It was so obvious to many longtime fans, back in 2004 that Brian France had no clue what he was doing or what NASCAR was to the paying fanbase. His Dad and Grandad got it even though the drivers and teams may have had issues with it.
To the points in the article, unless there is a complete overhaul of NASCAR top brass, the credibility issues will be essentially gone forever. Many fans are fed up with the b.s. First sign of credibility issues 2003 NASCAR announces BZF as new top dog.
They once again messed up on the “fix” to qualifying as they could have had the best of both worlds. Group quals, 1 and 2 with rd 3 being single car with no major changes done to the cars. You still get what is wanted and then a legit top 12 based solely on speed.

Bill B

Brian, they would have still been drafting in the first two rounds. Everyone would sit there until the last two minutes, then they’d all run their lap. Maybe that’s good entertainment to you but to me it’s just stupid. It would also allow the last round to filled with cars that might have gotten their speed from the draft. Once again, to some of us, getting help from another car during qualifying is bogus.

Jeremy

OK, time for a serious comment on the article.

IMO, qualifying can be done one of two ways: Heat races, or single car lap times.

Fact is, NASCAR is trying to boost attendance and ticket sales for part of the weekend that is necessary for the teams, but not all that entertaining for fans. Practice is time for teams to unload and get the car fine-tuned for the race. After that is qualifying to set the starting grid. Neither of these are “the show”, rather, they’re the dirty work (for lack of a better term) before the Event.

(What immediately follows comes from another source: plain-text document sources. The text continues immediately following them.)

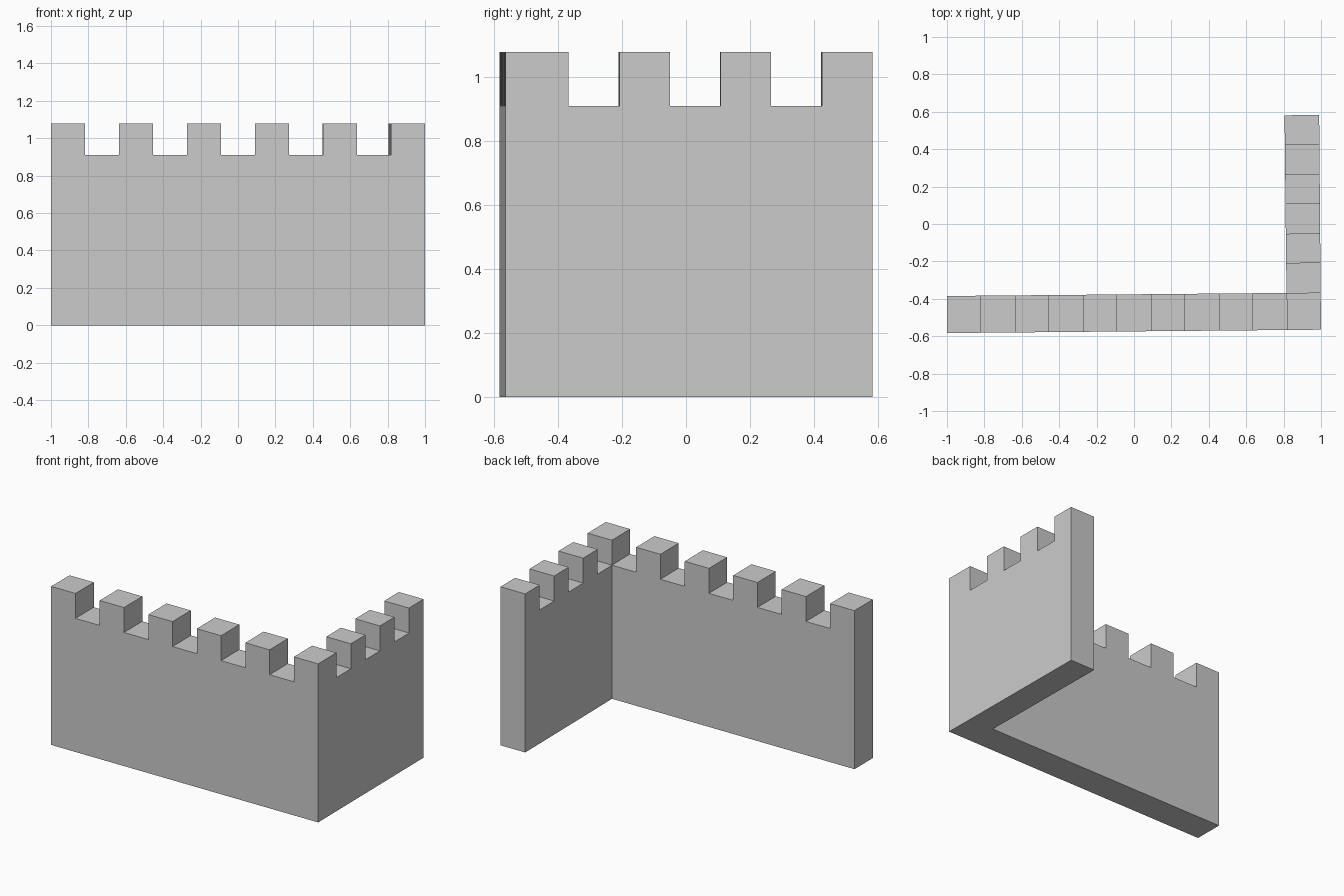
import bpy, bmesh
from mathutils import Vector

if "Cube" in bpy.data.objects:
    bpy.data.objects.remove(bpy.data.objects["Cube"])

WALK, TOP = 0.91, 1.08


def lerp(a, b, n):
    a, b = Vector((*a, 0)), Vector((*b, 0))
    return [a.lerp(b, i / n) for i in range(n + 1)]


bm = bmesh.new()

# Plan edges: front wall in 11 steps, side wall in 6 steps from the corner
front_out = [bm.verts.new(p) for p in lerp((-1, -0.583), (1, -0.565), 11)]
front_in = [bm.verts.new(p) for p in lerp((-1, -0.385), (0.998, -0.367), 11)]
side_out = [front_in[11]] + [bm.verts.new(p) for p in lerp((0.998, -0.367), (0.99, 0.583), 6)[1:]]
side_in = [front_in[10]] + [bm.verts.new(p) for p in lerp((0.815, -0.369), (0.805, 0.581), 6)[1:]]


# Footprint cells
def cells(a, b):
    return [bm.faces.new((a[i], a[i + 1], b[i + 1], b[i])) for i in range(len(a) - 1)]


plan = cells(front_out, front_in) + cells(side_out, side_in)

# Raise the walls to walkway height
ret = bmesh.ops.extrude_face_region(bm, geom=plan, use_keep_orig=True)
for v in ret["geom"]:
    if isinstance(v, bmesh.types.BMVert):
        v.co.z = WALK
bm.normal_update()
decks = [f for f in ret["geom"] if isinstance(f, bmesh.types.BMFace)]

# Raise alternate cells as merlons
decks = sorted((f for f in decks if f.calc_center_median().z > WALK - 0.01),
               key=lambda f: (f.calc_center_median().y > -0.36,
                              f.calc_center_median().x if f.calc_center_median().y < -0.36
                              else f.calc_center_median().y))
ret = bmesh.ops.extrude_discrete_faces(bm, faces=decks[::2])
for f in ret["faces"]:
    for v in f.verts:
        v.co.z = TOP

bmesh.ops.recalc_face_normals(bm, faces=bm.faces)
mesh = bpy.data.meshes.new("battlement_wall")
bm.to_mesh(mesh)
bm.free()
wall = bpy.data.objects.new("battlement_wall", mesh)
bpy.context.collection.objects.link(wall)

Some fans may enjoy hanging out watching practice/qualifying (I have), but it’s not going to pack the stands. I think this would be a great time for sponsors to have events to promote their products around the speedway. Garage tours, perhaps some driver autograph sessions before practice or after qualifying (maybe during if they’re hanging out during garage tours). There are other options to draw fans already in town, no need to mess with practice/qualifying format.

paltex

It is obvious, the upper management of nascar does not have a clue on running the series. They sound like a bunch of just out of college grads that have been handed a job,
As far as fox spending a ton of money, they are trying to get it back with an overload of commercials. It is impossible to follow the race when they have a commercial every 8 to 10 laps. And they wonder why viewing is down and has been for several years. NBC will be no different.

Fidgets

Qualifying is simply a necessary procedure to establish starting order and pit selections, and the all important POLE POSITION— awarded to the QUICKEST CAR — !
Those who enjoy all aspects of racing, also enjoy watching qualifying.
It was NEVER inTENDED as a “show”.
Years ago, you got into watch qualifying by showing your race day ticket.
It eventually got popular enough, that they kept upping the price to watch.
Then, NASCAR got invaded by PR guys, Branding “EXPERTS”, – and MARKETING GENIUSES- ( along with …. 🥴🤪 “BRIAN” 😖🤤) — and the emphasis changed from serious RACING – to micromanaged gimmicks and fake “entertainment” !
Suddenly, the quickest car of all was no LONGER on the pole —
We started playing musical chairs and introduced DRAFTING into the equation- to get FAKE SPEEDS !
The actual RACE TEAMS understood the damage this craziness was causing, and had to do everything they could, to be COMPETITIVE- in SPITE of the new “gameshow” mentality out of Daytona’s IVORY TOWER, no longer run by racers.
Fortunately, it seems like SOMEONE had a moment of sanity, – and qualifying is actually RELEVANT again —
Unfortunately, there STILL is NO relevant SEASON CHAMPIONSHIP anymore – and the racing is FILLED with micromanagement, and super-hitech picking the “flyturds out of the pepper” inspection procedures & over the top punishments – but – restoring normal, standard, sensible QUALIFYING, might at least START – to regain some of the CREDIBILITY that the Suits at NASCAR have been throwing away for many, MANY years now . 🤞

Sign up for the Frontstretch Newsletter

A daily email update (Monday through Friday) providing racing news, commentary, features, and information from Frontstretch.com

Frontstretch